William L. “Bill” Waller was born in Oxford and grew up on a farm in the northeast Mississippi hill country. After graduating from University High School, he earned a B.S. in general business from Memphis State University in 1948. Two years later, he earned his LLB from the University of Mississippi.
Upon graduation, Waller entered the U.S. Army and served in its Intelligence Corps during the Korean War. He then relocated in Jackson, where he would practice law for 61 years. He became a senior partner at Waller, Pritchard and Fox and later at Waller and Waller Attorneys. His public service career began in 1960 when he became District Attorney for the Seventh Judicial District.

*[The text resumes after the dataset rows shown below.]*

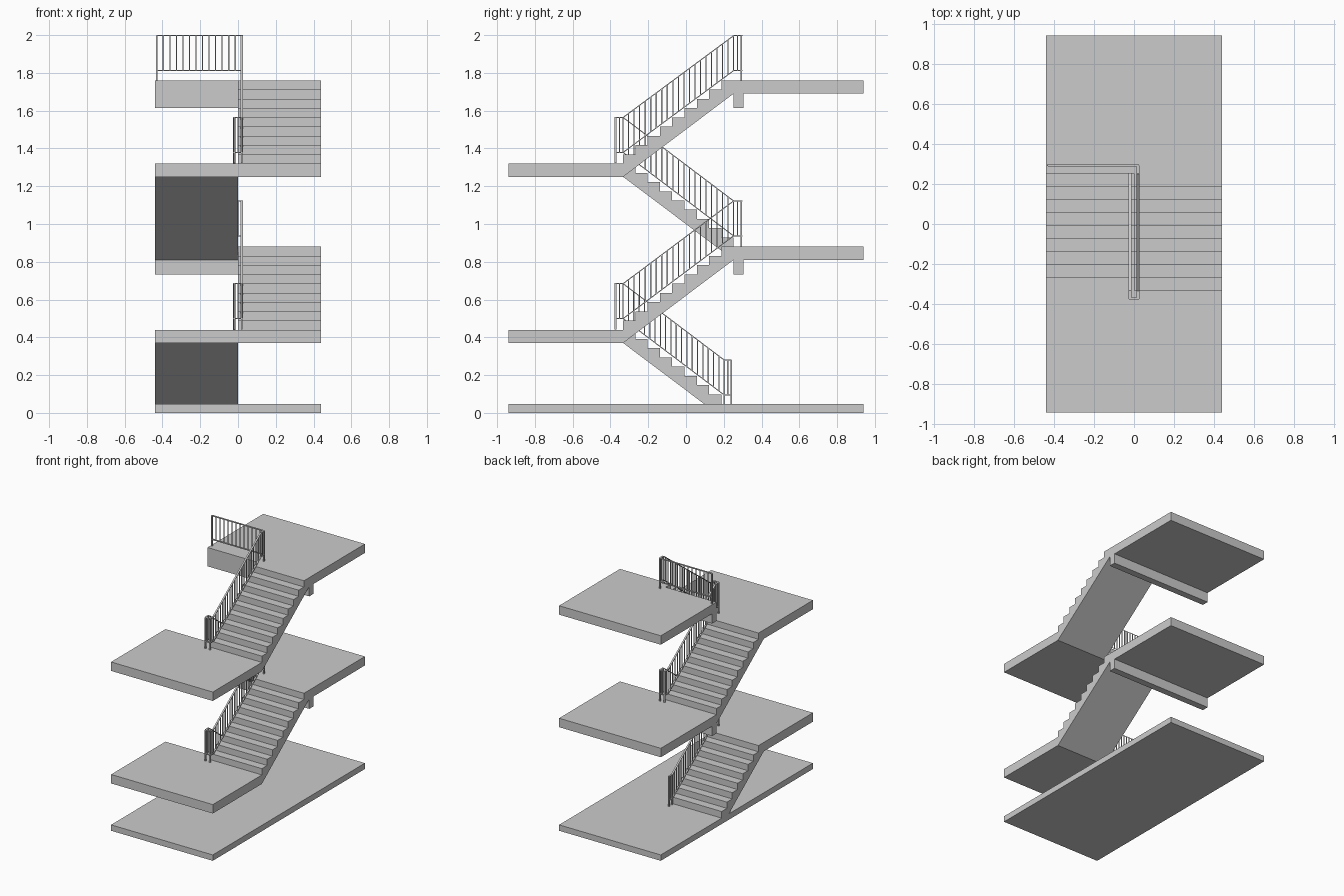
import bpy, bmesh
from mathutils import Vector

if "Cube" in bpy.data.objects:
    bpy.data.objects.remove(bpy.data.objects["Cube"])

TREAD, RISE, THICK = 0.065, 0.44 / 9, 0.07
EDGE_F, EDGE_B, W = -0.333, 0.252, 0.44


def finish(name, bm):
    bmesh.ops.recalc_face_normals(bm, faces=bm.faces[:])
    me = bpy.data.meshes.new(name)
    bm.to_mesh(me)
    bm.free()
    ob = bpy.data.objects.new(name, me)
    bpy.context.collection.objects.link(ob)
    return ob


def extrude_x(name, profile, x0, x1):
    """Extrude a (y, z) outline along x."""
    bm = bmesh.new()
    face = bm.faces.new([bm.verts.new((x0, y, z)) for y, z in profile])
    geo = bmesh.ops.extrude_face_region(bm, geom=[face])["geom"]
    bmesh.ops.translate(bm, vec=(x1 - x0, 0, 0),
                        verts=[v for v in geo if isinstance(v, bmesh.types.BMVert)])
    return finish(name, bm)


def slab(name, y0, y1, z0, z1):
    extrude_x(name, [(y0, z0), (y1, z0), (y1, z1), (y0, z1)], -W, W)


def flight(name, y0, z0, s, n, x0, x1, floor=None):
    pts = [(y0, z0 if floor is None else floor)]
    for i in range(n):
        z = z0 + (i + 1) * RISE
        pts += [(y0 + s * i * TREAD, z), (y0 + s * (i + 1) * TREAD, z)]
    ye, ze = pts[-1]
    pts.append((ye, ze - THICK))
    if floor is None:
        pts.append((y0, z0 - THICK))
    else:
        pts.append((ye - s * (ze - THICK - floor) * TREAD / RISE, floor))
    extrude_x(name, pts, x0, x1)


def bar(bm, p, q, w, h):
    """Rectangular bar from p to q."""
    p, q = Vector(p), Vector(q)
    d = (q - p).normalized()
    side = Vector((1, 0, 0)) if abs(d.z) > 0.99 else d.cross(Vector((0, 0, 1))).normalized()
    up = side.cross(d)
    rings = [[bm.verts.new(c + side * a * w / 2 + up * b * h / 2)
              for a, b in ((-1, -1), (1, -1), (1, 1), (-1, 1))] for c in (p, q)]
    bm.faces.new(rings[0])
    bm.faces.new(rings[1])
    for i in range(4):
        j = (i + 1) % 4
        bm.faces.new((rings[0][i], rings[0][j], rings[1][j], rings[1][i]))


# Floors, landings and edge beams
slab("ground_slab", -0.94, 0.94, 0, 0.046)
for k in range(2):
    z = 0.44 + 0.88 * k
    slab(f"front_landing_{k + 1}", -0.94, EDGE_F, z - THICK, z)
    z += 0.44
    y0, y1, y2 = EDGE_B, 0.305, 0.94
    extrude_x(f"back_floor_{k + 1}", [(y0, z), (y0, z - 0.147), (y1, z - 0.147), (y1, z - THICK),
                                      (y2, z - THICK), (y2, z)], -W, W)

# Stair flights, alternating sides
flight("flight_1", EDGE_F + 8 * TREAD, 0.44 - 8 * RISE, -1, 8, -W, 0, floor=0.045)
flight("flight_2", EDGE_F, 0.44, 1, 9, 0, W)
flight("flight_3", EDGE_B, 0.88, -1, 9, -W, 0)
flight("flight_4", EDGE_F, 1.32, 1, 9, 0, W)

# Railing path: top rail points winding up the stairwell
X, YF, YB = 0.02, -0.373, 0.293
path = [(-X, 0.24, 0.28), (-X, 0.202, 0.28)]
posts = [(-X, 0.24, 0.28), (-X, 0.202, 0.28)]
for k in range(2):
    z = 0.684 + 0.88 * k
    zb = z + 0.44 - 0.002 * 1
    path += [(-X, EDGE_F, z), (-X, YF, z), (X, YF, z), (X, EDGE_F, z), (X, EDGE_B, zb), (X, YB, zb)]
    posts += [(-X, YF, z), (X, YF, z), (X, YB, zb)]
    if k == 0:
        path += [(-X, YB, zb), (-X, EDGE_B, zb)]
        posts.append((-X, YB, zb))
path.append((-0.43, YB, path[-1][2]))
posts.append(path[-1])
path = [Vector((x, y, min(z, 1.997))) for x, y, z in path]

DROP = Vector((0, 0, -0.185))
rails, balusters = bmesh.new(), bmesh.new()
for p, q in zip(path, path[1:]):
    for off in (Vector(), DROP):
        bar(rails, p + off, q + off, 0.013, 0.005)
    n = max(1, round((q - p).length / 0.036))
    if (q - p).length < 0.06:
        n = 2
    for i in range(n):
        c = p.lerp(q, i / n)
        bar(balusters, c, c + DROP, 0.006, 0.006)
finish("handrails", rails)
finish("balusters", balusters)

# Posts standing on the floors
bm = bmesh.new()
for p in posts:
    p = Vector((p[0], p[1], min(p[2], 1.997)))
    bar(bm, p, p - Vector((0, 0, 0.242)), 0.009, 0.009)
finish("railing_posts", bm)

Waller received prominence for his vigorous prosecution against segregationist Byron De La Beckwith in the 1964 Evers case, the first Civil Rights murder case in the state of Mississippi. He wrote about his experience in his 2007 book, Straight Ahead: Memoirs of a Mississippi Governor.
The Mississippi Democrat became governor in 1972 and was the first leader to appoint African-Americans to boards and commissions in post-reconstruction Mississippi. The Civil Rights advocate abolished the Mississippi Sovereignty Commission, a group that had been opposed to integration, and helped advance three historically black colleges to university status. Waller also recruited the first African-Americans for the Mississippi State fair commission and the highway patrol. Under his leadership, $600 million of construction was completed to improve Mississippi’s highways. The state also acquired 32,000 acres of Pascagoula River hardwood swamp for the sake of wildlife preservation.

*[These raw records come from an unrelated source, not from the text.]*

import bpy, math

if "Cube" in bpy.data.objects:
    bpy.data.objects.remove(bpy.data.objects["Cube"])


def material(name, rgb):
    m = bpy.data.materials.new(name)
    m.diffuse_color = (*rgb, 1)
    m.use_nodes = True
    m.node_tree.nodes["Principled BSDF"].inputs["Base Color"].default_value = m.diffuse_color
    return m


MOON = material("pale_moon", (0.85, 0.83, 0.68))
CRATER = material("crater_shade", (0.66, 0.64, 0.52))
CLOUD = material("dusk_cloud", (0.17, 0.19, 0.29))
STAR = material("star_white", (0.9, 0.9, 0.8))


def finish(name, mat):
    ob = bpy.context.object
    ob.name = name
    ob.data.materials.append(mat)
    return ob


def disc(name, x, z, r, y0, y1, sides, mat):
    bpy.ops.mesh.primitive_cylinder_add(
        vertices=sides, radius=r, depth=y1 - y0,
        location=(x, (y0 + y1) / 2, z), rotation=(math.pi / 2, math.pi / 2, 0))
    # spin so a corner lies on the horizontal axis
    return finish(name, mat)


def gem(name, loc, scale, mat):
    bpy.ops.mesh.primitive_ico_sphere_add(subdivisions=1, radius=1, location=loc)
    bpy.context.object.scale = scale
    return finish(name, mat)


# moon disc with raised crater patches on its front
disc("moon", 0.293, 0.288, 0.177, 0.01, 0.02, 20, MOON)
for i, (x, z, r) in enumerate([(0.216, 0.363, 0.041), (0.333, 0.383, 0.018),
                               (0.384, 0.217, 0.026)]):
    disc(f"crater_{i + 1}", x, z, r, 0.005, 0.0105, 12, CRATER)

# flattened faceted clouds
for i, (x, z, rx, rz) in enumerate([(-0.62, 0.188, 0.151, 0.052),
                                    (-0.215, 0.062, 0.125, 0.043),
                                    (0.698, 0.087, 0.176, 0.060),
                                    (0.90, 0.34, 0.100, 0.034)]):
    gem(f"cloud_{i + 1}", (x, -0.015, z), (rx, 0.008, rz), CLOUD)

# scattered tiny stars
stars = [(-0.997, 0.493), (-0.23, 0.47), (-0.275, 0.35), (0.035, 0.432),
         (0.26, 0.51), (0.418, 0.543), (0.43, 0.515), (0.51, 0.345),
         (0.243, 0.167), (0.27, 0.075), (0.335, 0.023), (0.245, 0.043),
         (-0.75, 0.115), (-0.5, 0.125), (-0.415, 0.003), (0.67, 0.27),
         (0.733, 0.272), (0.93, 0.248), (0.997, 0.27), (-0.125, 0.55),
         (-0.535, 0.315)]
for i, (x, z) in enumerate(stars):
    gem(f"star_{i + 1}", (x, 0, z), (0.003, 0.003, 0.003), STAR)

Waller was a member of First Baptist Church of Jackson for more than 60 years, where he was a member of the Fishers of Men Sunday School class and a founder of the Friends of Alcoholics program.

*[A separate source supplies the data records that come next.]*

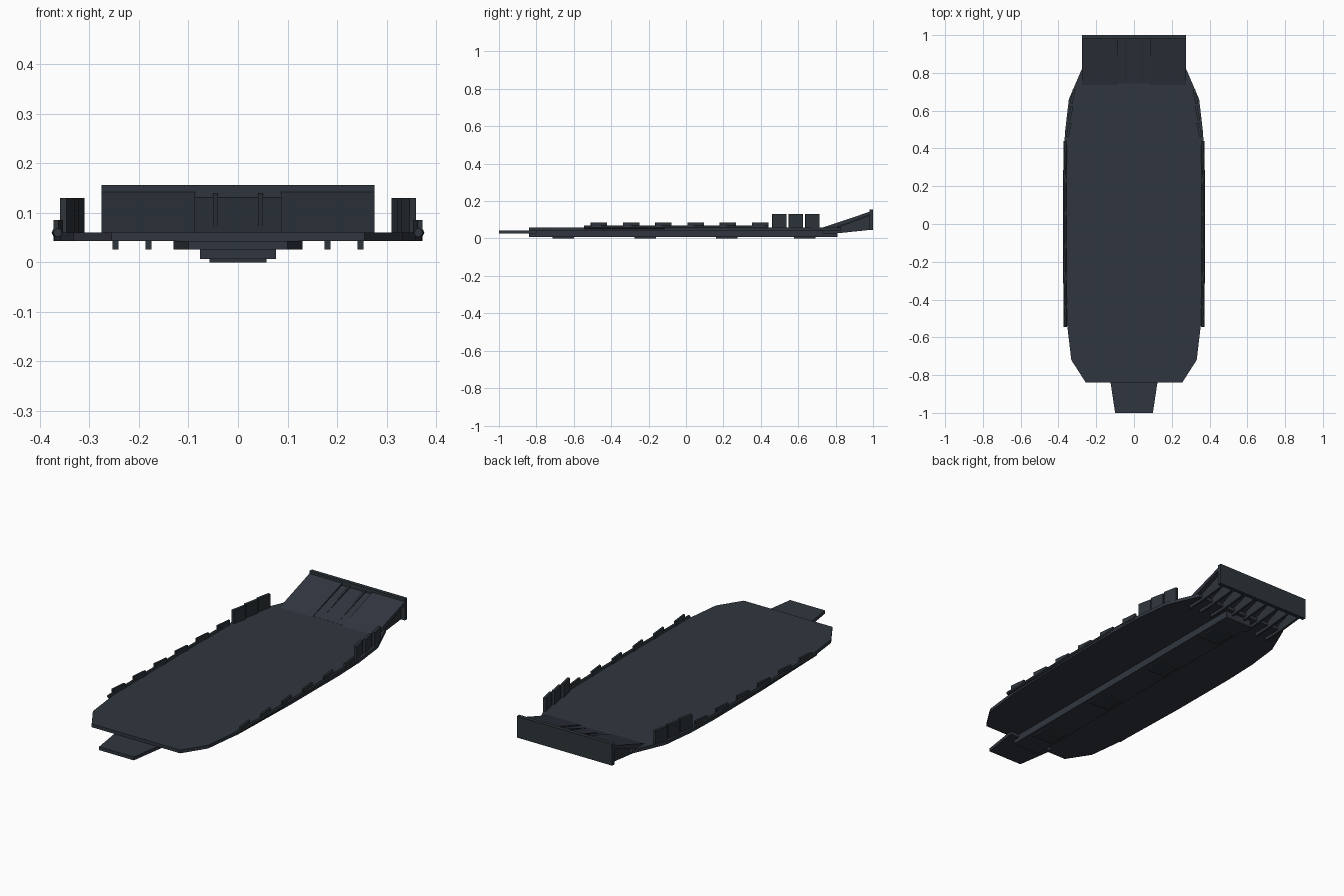
import bpy, bmesh, math
from mathutils import Vector, Matrix

if "Cube" in bpy.data.objects:
    bpy.data.objects.remove(bpy.data.objects["Cube"])


def material(name, color):
    m = bpy.data.materials.new(name)
    m.diffuse_color = (*color, 1)
    m.use_nodes = True
    m.node_tree.nodes["Principled BSDF"].inputs["Base Color"].default_value = m.diffuse_color
    return m


HULL = material("hull_grey", (0.030, 0.037, 0.050))
TRIM = material("trim_grey", (0.027, 0.035, 0.043))


def finish(name, bm, mat):
    bmesh.ops.recalc_face_normals(bm, faces=bm.faces)
    me = bpy.data.meshes.new(name)
    bm.to_mesh(me)
    bm.free()
    ob = bpy.data.objects.new(name, me)
    bpy.context.collection.objects.link(ob)
    me.materials.append(mat)
    return ob


def prism(name, pts, offset, mat=HULL):
    """Extrude a closed 3D polygon along an offset."""
    bm = bmesh.new()
    f = bm.faces.new([bm.verts.new(p) for p in pts])
    r = bmesh.ops.extrude_face_region(bm, geom=[f])
    bmesh.ops.translate(bm, vec=Vector(offset),
                        verts=[v for v in r["geom"] if isinstance(v, bmesh.types.BMVert)])
    return finish(name, bm, mat)


def plan(name, half, z0, z1, mat=HULL):
    """Mirrored plan outline given by its right half, front to back."""
    pts = [(x, y, z0) for x, y in half] + [(-x, y, z0) for x, y in reversed(half)]
    return prism(name, pts, (0, 0, z1 - z0), mat)


def side(name, x0, x1, profile, mat=HULL):
    """Side profile in y, z extruded across x."""
    return prism(name, [(x0, y, z) for y, z in profile], (x1 - x0, 0, 0), mat)


def box(name, center, size, rot=0.0, mat=TRIM):
    bm = bmesh.new()
    m = Matrix.Translation(center) @ Matrix.Rotation(rot, 4, 'Z') @ Matrix.Diagonal((*size, 1))
    bmesh.ops.create_cube(bm, size=1, matrix=m)
    return finish(name, bm, mat)


# Deck, front tongue and keel
plan("deck", [(0.255, -0.84), (0.332, -0.72), (0.358, -0.5), (0.37, -0.1), (0.372, 0.3),
              (0.366, 0.48), (0.345, 0.66), (0.272, 0.83)], 0.043, 0.060)
plan("front_tongue", [(0.10, -1.0), (0.13, -0.80)], 0.026, 0.0435)
plan("keel", [(0.077, -0.84), (0.077, 0.81)], 0.007, 0.044)
for y in (-0.655, -0.218, 0.218, 0.635):
    box("keel_pad", (0, y, 0.0045), (0.115, 0.115, 0.009))

# Stern ramp with a recessed centre lane and two rails
for s in (-1, 1):
    side("ramp_side", s * 0.087, s * 0.275,
         [(0.735, 0.060), (0.985, 0.144), (0.985, 0.128), (0.80, 0.058), (0.735, 0.050)])
    side("ramp_rail", s * 0.040, s * 0.050,
         [(0.745, 0.060), (0.985, 0.141), (0.985, 0.122), (0.745, 0.052)], TRIM)
side("ramp_centre", -0.087, 0.087,
     [(0.745, 0.0605), (0.985, 0.133), (0.985, 0.118), (0.80, 0.056), (0.745, 0.050)])
box("stern_lip", (0, 0.99, 0.1005), (0.55, 0.02, 0.111))

# Support ribs beneath the ramp
for s in (-1, 1):
    for x in (0.037, 0.110, 0.181, 0.247):
        side("ramp_rib", s * x - 0.006, s * x + 0.006,
             [(0.73, 0.045), (0.73, 0.026), (0.81, 0.028), (0.985, 0.046),
              (0.985, 0.125), (0.80, 0.056)], TRIM)

# Tubular side rails following the deck edge
RAIL = [(0.364, -0.545), (0.367, -0.1), (0.367, 0.2), (0.363, 0.44)]
for s in (-1, 1):
    bm = bmesh.new()
    rings = []
    for x, y in RAIL:
        rings.append([bm.verts.new((s * x + 0.009 * math.cos(a), y, 0.060 + 0.009 * math.sin(a)))
                      for a in (k * math.tau / 8 for k in range(8))])
    for a, b in zip(rings, rings[1:]):
        for k in range(8):
            bm.faces.new((a[k], a[(k + 1) % 8], b[(k + 1) % 8], b[k]))
    bm.faces.new(rings[0])
    bm.faces.new(rings[-1])
    finish("side_rail", bm, TRIM)

    # Low edge blocks
    for i in range(6):
        box("edge_block", (s * 0.363, -0.466 + 0.1725 * i, 0.070),
            (0.010, 0.088, 0.031), s * math.radians(6))

    # Tall deflector fins near the stern
    for x, y in ((0.345, 0.498), (0.336, 0.586), (0.325, 0.674)):
        box("deflector_fin", (s * x, y, 0.093), (0.014, 0.076, 0.074), s * math.radians(12))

Thomas Frederick Wicker
In 1943, Wicker was inducted into the armed forces and served in the Army and Army Air Corps in tours of duty in the U.S., England, Belgium, France and Germany. At this time he was also a championship boxer. Upon his return home from active duty, he returned home to finish his studies at Holmes and then relocated to Oxford to begin law school. As a law school student he served as president of his class. He earned his LLB from the University of Mississippi School of Law in 1948.
After receiving his law degree, Wicker married Wordna Threadgill, and they established a home in Pontotoc. There Wicker embarked upon a legal career that spanned 42 years. He established a general law practice and was elected in 1951 as Pontotoc County Prosecuting Attorney, where served three consecutive terms. From 1957-65 he served as Attorney for the City of Pontotoc. In 1967 he was elected State Senator to represent Pontotoc, Union and Benton Counties. In 1970 Judge N. S. “Soggy” Sweat, Jr. resigned his position as Circuit Judge in the First Circuit Court District to become a professor at Ole Miss law school. Wicker resigned his seat as State Senator to replace Judge Sweat. He was elected to this position five times, and retired in 1990 after serving twenty years on the bench. Throughout his judicial career, he never had an opponent when elections rolled around.
In his community, Wicker was instrumental in Pontotoc’s growth. While representing the city, Wicker helped establish the Pontotoc County Development Association for economic development. He also played a key role in the establishment of the Pontotoc Country Club. He is a member of Pontotoc Rotary Club. During his 65 years of membership, he has served as the club’s president and has become a Paul Harris Fellow. He is a member of American Legion Post 16, where he has also served in various leadership capacities. Wicker has been a member of First Baptist Church of Pontotoc since 1948 and has served as a deacon and Sunday School teacher.
As a Circuit Judge, he served as chair of the Circuit Judges Conference. He also represented the Conference of Mississippi Judges and its Circuit Judges Section at numerous American Bar Association conventions. Prior to retirement he was a Senior Circuit Judge in the First District.
In 1998 Wicker returned to Holmes when he became a recipient of the Holmes Community College Distinguished Service Award. In 2005, the Mississippi State Senate and House of Representatives adopted Senate Resolution 586 commending Wicker on his career as a public servant and veteran.